Areas of Expertise:

  • cultural heritage informatics
  • serious games for cultural heritage learning
  • user experience
  • social history of the future
  • game studies
  • social history of digital games
  • digital storytelling
  • open courseware



“If you've mastered XHTML and CSS, but feel your web designs are still lacking, this is a great book for you!”
— Lezly Harrison, Laserdog Productions
“Overall, I enjoyed reading the book and working through the exercises. The conversational style and pictures helped reinforce the ideas behind each chapter, and I feel I got more out of this book than I would have with a dry, boring manual. ”
— Yvonne J. Beever, Austin Adobe Users Group
“What I most appreciate about Head first Web Design, however, is the insider tricks and tips that usually take designers years to accumulate...a very helpful primer for designers looking to make the leap into the business world, as well as advanced Web design students at the university level. Its accessible tone, step-by-step instruction, detailed visuals, and insider tips and tricks make it the go-to book for all things Web design.”
— Nicole St. Germaine-Madison, Technical Communication, Volume 56, Number 4, November 2009
“I definitely recommend Head First Web Design to all of my fellow programmers who want to get a grip on the more artistic side of the business. ”
— Claron Twitchell, UJUG
“Is it possible to learn real web design from a book format?
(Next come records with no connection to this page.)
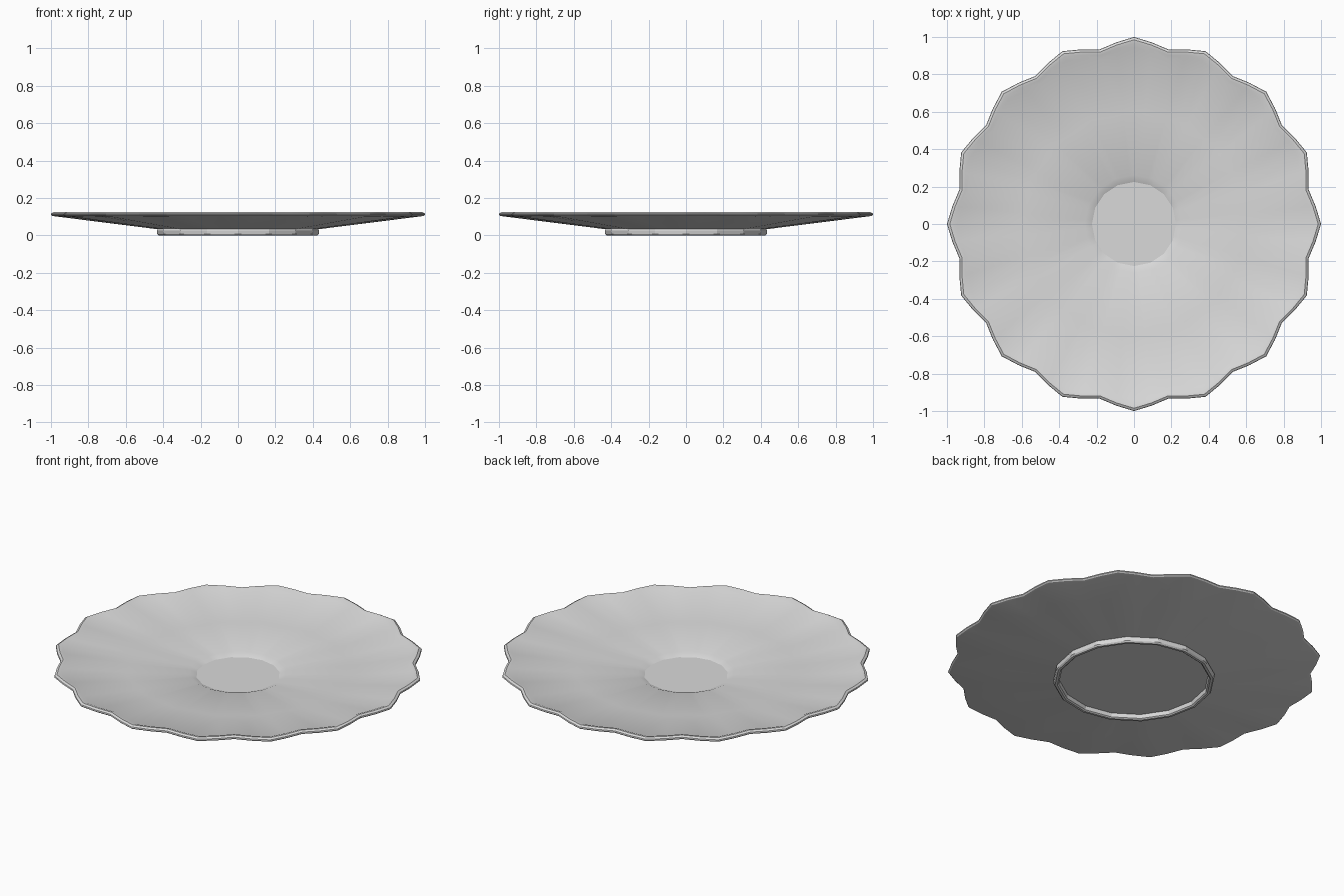
import bpy
import bmesh
from math import cos, pi, radians, sin

cube = bpy.data.objects.get("Cube")
if cube:
    bpy.data.objects.remove(cube, do_unlink=True)

LOBES = 16
SEGMENTS = LOBES * 4

glaze = bpy.data.materials.new("pale grey glaze")
glaze.use_nodes = True
colour = (0.7, 0.7, 0.7, 1)
glaze.diffuse_color = colour
glaze.node_tree.nodes["Principled BSDF"].inputs["Base Color"].default_value = colour

# Cross-section from the well floor, over the rim, to the foot: radius, height
profile = [
    (0.225, 0.045), (0.262, 0.06),                                # cup well
    (0.6, 0.079), (0.945, 0.114),                                 # upper face
    (0.968, 0.123), (0.985, 0.125), (0.998, 0.118),               # rolled rim
    (1.0, 0.111), (0.993, 0.105), (0.978, 0.102),
    (0.7, 0.067), (0.43, 0.033),                                  # underside
    (0.434, 0.025), (0.432, 0.008), (0.425, 0),                   # foot ring
    (0.412, 0), (0.404, 0.006), (0.4, 0.028),
]


def outline(angle, radius):
    """Sixteen-sided near the middle, scalloped towards the rim."""
    step = 2 * pi / LOBES
    polygon = cos(step / 2) / cos(angle % step - step / 2)
    scallop = 1 - 0.0245 * (1 - cos(LOBES * angle))
    blend = min(1, max(0, (radius - 0.43) / 0.55))
    return radius * (polygon * (1 - blend) + scallop * blend)


# Saucer body
bm = bmesh.new()
rings = []
for radius, height in profile:
    ring = []
    for i in range(SEGMENTS):
        angle = 2 * pi * i / SEGMENTS
        r = outline(angle, radius)
        ring.append(bm.verts.new((r * cos(angle), r * sin(angle), height)))
    rings.append(ring)

for inner, outer in zip(rings, rings[1:]):
    for i in range(SEGMENTS):
        j = (i + 1) % SEGMENTS
        bm.faces.new((inner[i], outer[i], outer[j], inner[j]))

# Flat floor of the well and recessed base inside the foot
bm.faces.new(rings[0])
bm.faces.new(reversed(rings[-1]))
bmesh.ops.recalc_face_normals(bm, faces=bm.faces)

mesh = bpy.data.meshes.new("saucer")
bm.to_mesh(mesh)
bm.free()
mesh.materials.append(glaze)
saucer = bpy.data.objects.new("saucer", mesh)
bpy.context.collection.objects.link(saucer)

bpy.ops.object.select_all(action="DESELECT")
saucer.select_set(True)
bpy.context.view_layer.objects.active = saucer
bpy.ops.object.shade_smooth_by_angle(angle=radians(20))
Head First Web Design is the key to designing user-friendly sites, from customer requirements to hand-drawn storyboards to online sites that work well. What sets this apart from other 'how to build a web site' books is that it uses the latest research in cognitive science and learning to provide a visual learning experience rich in images and designed for how the brain works and learns best. The result is a powerful tribute to web design basics that any general-interest computer library will find an important key to success.”
— Diane C. Donovan, California Bookwatch: The Computer Shelf
Head First Web Design is your ticket to mastering all of these complex topics, and understanding what's really going on in the world of web design...If you have not been baptized by fire in using something as involved as Dreamweaver, then this book will be a great way to learn good web design. ”
— Robert Pritchett, MacCompanion, April 2009 Issue
“Both books [Head First Web Design and Creating a Web Site: The Missing Manual] are excellent for their intended audiences (novice web designer and more advanced web page designer) and complementary to each other; both are appropriate for public and academic libraries.”
— J. Sara Paulk, The Tech Static
“This is an excellent and most necessary book for the design of sophisticated, information architectures, and usable beautiful web sites that serve both the user and the organization that commissioned them. ”
— Ira Laefsky,